I love the fact that she’s so evil in her early roles, and it’s something that I wish she would have had the chance to continue later on. I’ve previously written at length about her deliciously camp man-eater turn in A Notorious Affair, but one should also seek out Dangerous Curves purely for the preposterous idea of casting Kay Francis as a trapeze artist, resplendent in sequins and tiara. What’s more, she’s an evil trapeze artist!
She always worked well with Ronald Colman and shows some real depth as the wronged wife in Cynara. It’s probably a precursor to many of her later ‘women’s’ picture roles and she plays it very well. This was definitely the part that grabbed my attention when I first started to watch her films. She has a great skill in holding your attention without diverting any of the focus from the story or her co-stars.

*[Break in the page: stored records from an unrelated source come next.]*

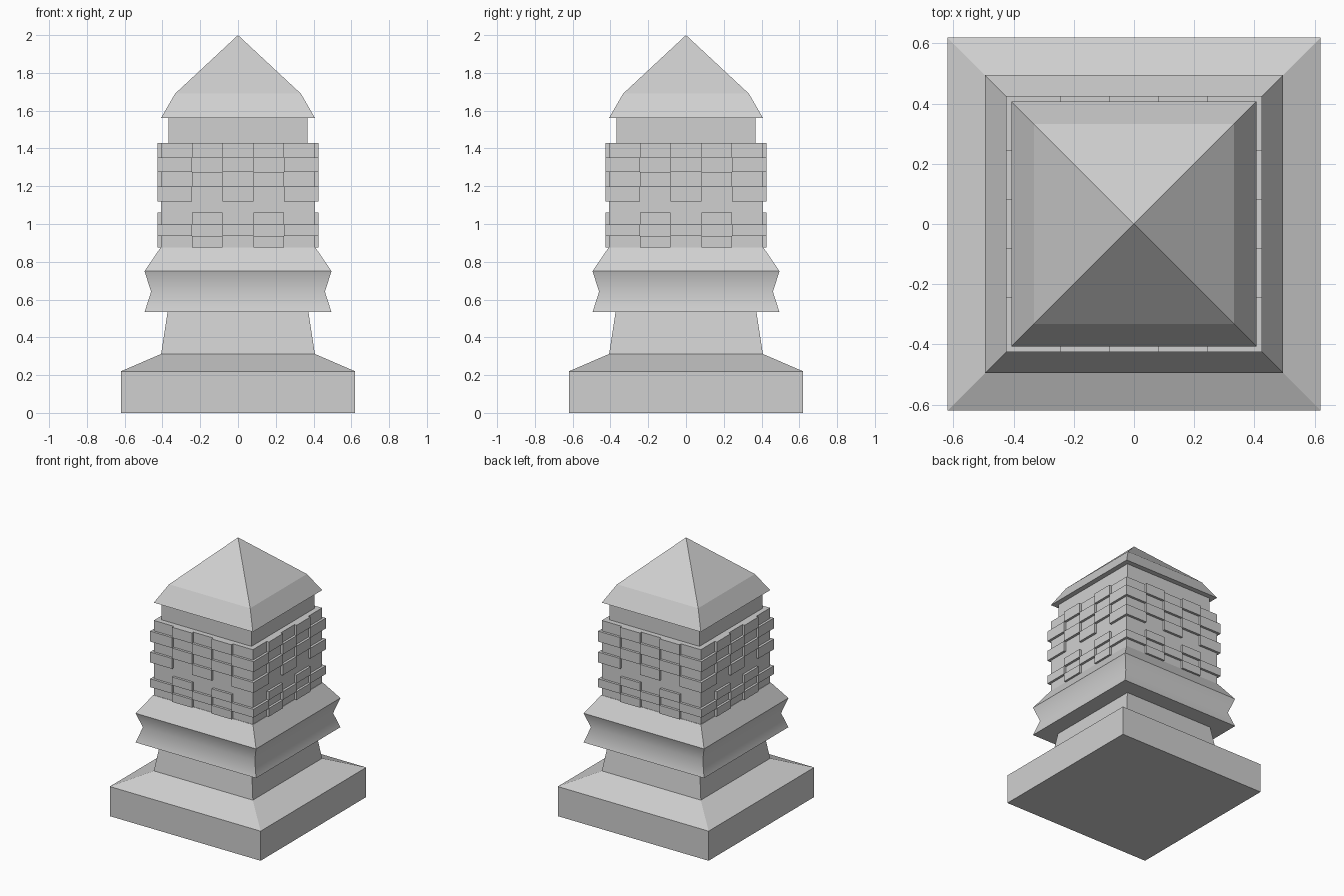
import bpy, bmesh, math
from mathutils import Matrix

cube = bpy.data.objects.get("Cube")
if cube:
    bpy.data.objects.remove(cube, do_unlink=True)

STONE = (0.63, 0.63, 0.63, 1.0)
stone = bpy.data.materials.new("grey stone")
stone.use_nodes = True
stone.diffuse_color = STONE
stone.node_tree.nodes["Principled BSDF"].inputs["Base Color"].default_value = STONE


def finish(name, bm):
    bmesh.ops.recalc_face_normals(bm, faces=bm.faces)
    mesh = bpy.data.meshes.new(name)
    bm.to_mesh(mesh)
    bm.free()
    mesh.materials.append(stone)
    obj = bpy.data.objects.new(name, mesh)
    bpy.context.collection.objects.link(obj)
    return obj


def square_tower(name, profile):
    """Stack square rings of (half width, height); zero width makes a point."""
    bm = bmesh.new()
    rings = []
    for r, z in profile:
        if r == 0:
            rings.append([bm.verts.new((0, 0, z))])
        else:
            rings.append([bm.verts.new((sx * r, sy * r, z))
                          for sx, sy in ((-1, -1), (1, -1), (1, 1), (-1, 1))])
    bm.faces.new(rings[0])
    for low, high in zip(rings, rings[1:]):
        for i in range(4):
            j = (i + 1) % 4
            if len(high) == 1:
                bm.faces.new((low[i], low[j], high[0]))
            else:
                bm.faces.new((low[i], low[j], high[j], high[i]))
    if len(rings[-1]) == 4:
        bm.faces.new(rings[-1])
    return finish(name, bm)


def add_prism(bm, outline, z0, z1, turn):
    """Extrude a flat outline upward, turned to one of the four sides."""
    face = bm.faces.new([bm.verts.new((x, y, z0)) for x, y in outline])
    grown = bmesh.ops.extrude_face_region(bm, geom=[face])["geom"]
    top = [g for g in grown if isinstance(g, bmesh.types.BMVert)]
    bmesh.ops.translate(bm, verts=top, vec=(0, 0, z1 - z0))
    bmesh.ops.rotate(bm, verts=list(face.verts) + top,
                     matrix=Matrix.Rotation(turn * math.pi / 2, 3, "Z"))


# Stacked body
square_tower("plinth", [(0.62, 0), (0.62, 0.22), (0.407, 0.312)])
square_tower("pedestal", [(0.407, 0.312), (0.373, 0.533)])
band = square_tower("notched_band", [(0.495, 0.533), (0.46, 0.642),
                                     (0.495, 0.75), (0.41, 0.875)])
square_tower("brick_core", [(0.407, 0.875), (0.407, 1.43)])
square_tower("neck", [(0.369, 1.43), (0.369, 1.562)])
square_tower("roof", [(0.407, 1.562), (0.333, 1.69), (0, 2.0)])

# Soft crease of the band
bpy.ops.object.select_all(action="DESELECT")
band.select_set(True)
bpy.context.view_layer.objects.active = band
bpy.ops.object.shade_smooth_by_angle(angle=math.radians(40))

# Raised bricks in a checker pattern, with bricks wrapping the corners
CORE, OUT = 0.407, 0.425
COL = 2 * CORE / 5
HALF, EDGE = COL / 2, COL * 1.5


def strip(x0, x1):
    return [(x0, -OUT), (x1, -OUT), (x1, -CORE), (x0, -CORE)]


centre = [strip(-HALF, HALF)]
corner = [[(EDGE, -OUT), (OUT, -OUT), (OUT, -EDGE),
           (CORE, -EDGE), (CORE, -CORE), (EDGE, -CORE)]]
between = [strip(-EDGE, -HALF), strip(HALF, EDGE)]


def brick_rows(name, bottom, top, rows, first_between):
    bm = bmesh.new()
    step = (top - bottom) / rows
    for row in range(rows):
        wide = (row % 2 == 0) == first_between
        for outline in (between if wide else centre + corner):
            for turn in range(4):
                add_prism(bm, outline, bottom + row * step,
                          bottom + (row + 1) * step, turn)
    finish(name, bm)


brick_rows("lower_bricks", 0.875, 1.06, 3, True)
brick_rows("upper_bricks", 1.12, 1.43, 4, False)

Sadly her later films don’t always make the best use of her talents but The Feminine Touch shows her as a fairly adept light comedienne, with some really good interplay with co-stars Van Heflin and Don Ameche. Another favourite from this period is The Man Who Lost Himself, an unfairly forgotten minor classic with Brian Aherne. Though no longer the focus of her films, she still brings style and glamour to each part as well as an easy charm. In many ways she was the perfect actress for the glamorous 30s studio style and often fits uncomfortably into the starchy 40s. However in the above two film the warmth and wit of the old days just about survives intact.
Again I find that this brief sketch doesn’t adequately sum up Kay Francis’ charms. To me she represents much of what I like in a female movie star with her shimmering, elusive and unpredictable persona. Though recognisable as a glamorous and beautiful film star, her performances don’t pigeonhole her into a particular type the way many others do. For this reason, the main appeal of Kay Francis lies in watching her films. At the very beginning of my blog I mentioned that I find the lesser lights in the filmography of a star the most illuminating and important, as they reveal the small details and transitions in an actor’s style and career. So it goes for Kay Francis; rather that a handful of overplayed, iconic performances, we are left with dozens of smaller films, each interesting and each different, and in turn each able to add a small part to the jigsaw of her career. For me the jigsaw may never be complete and to be honest I’m no further forward in explaining her appeal. She’s just a wonderful, entertaining, stylish and endlessly fascinating star. I guess I’ll have to get used to the blank looks.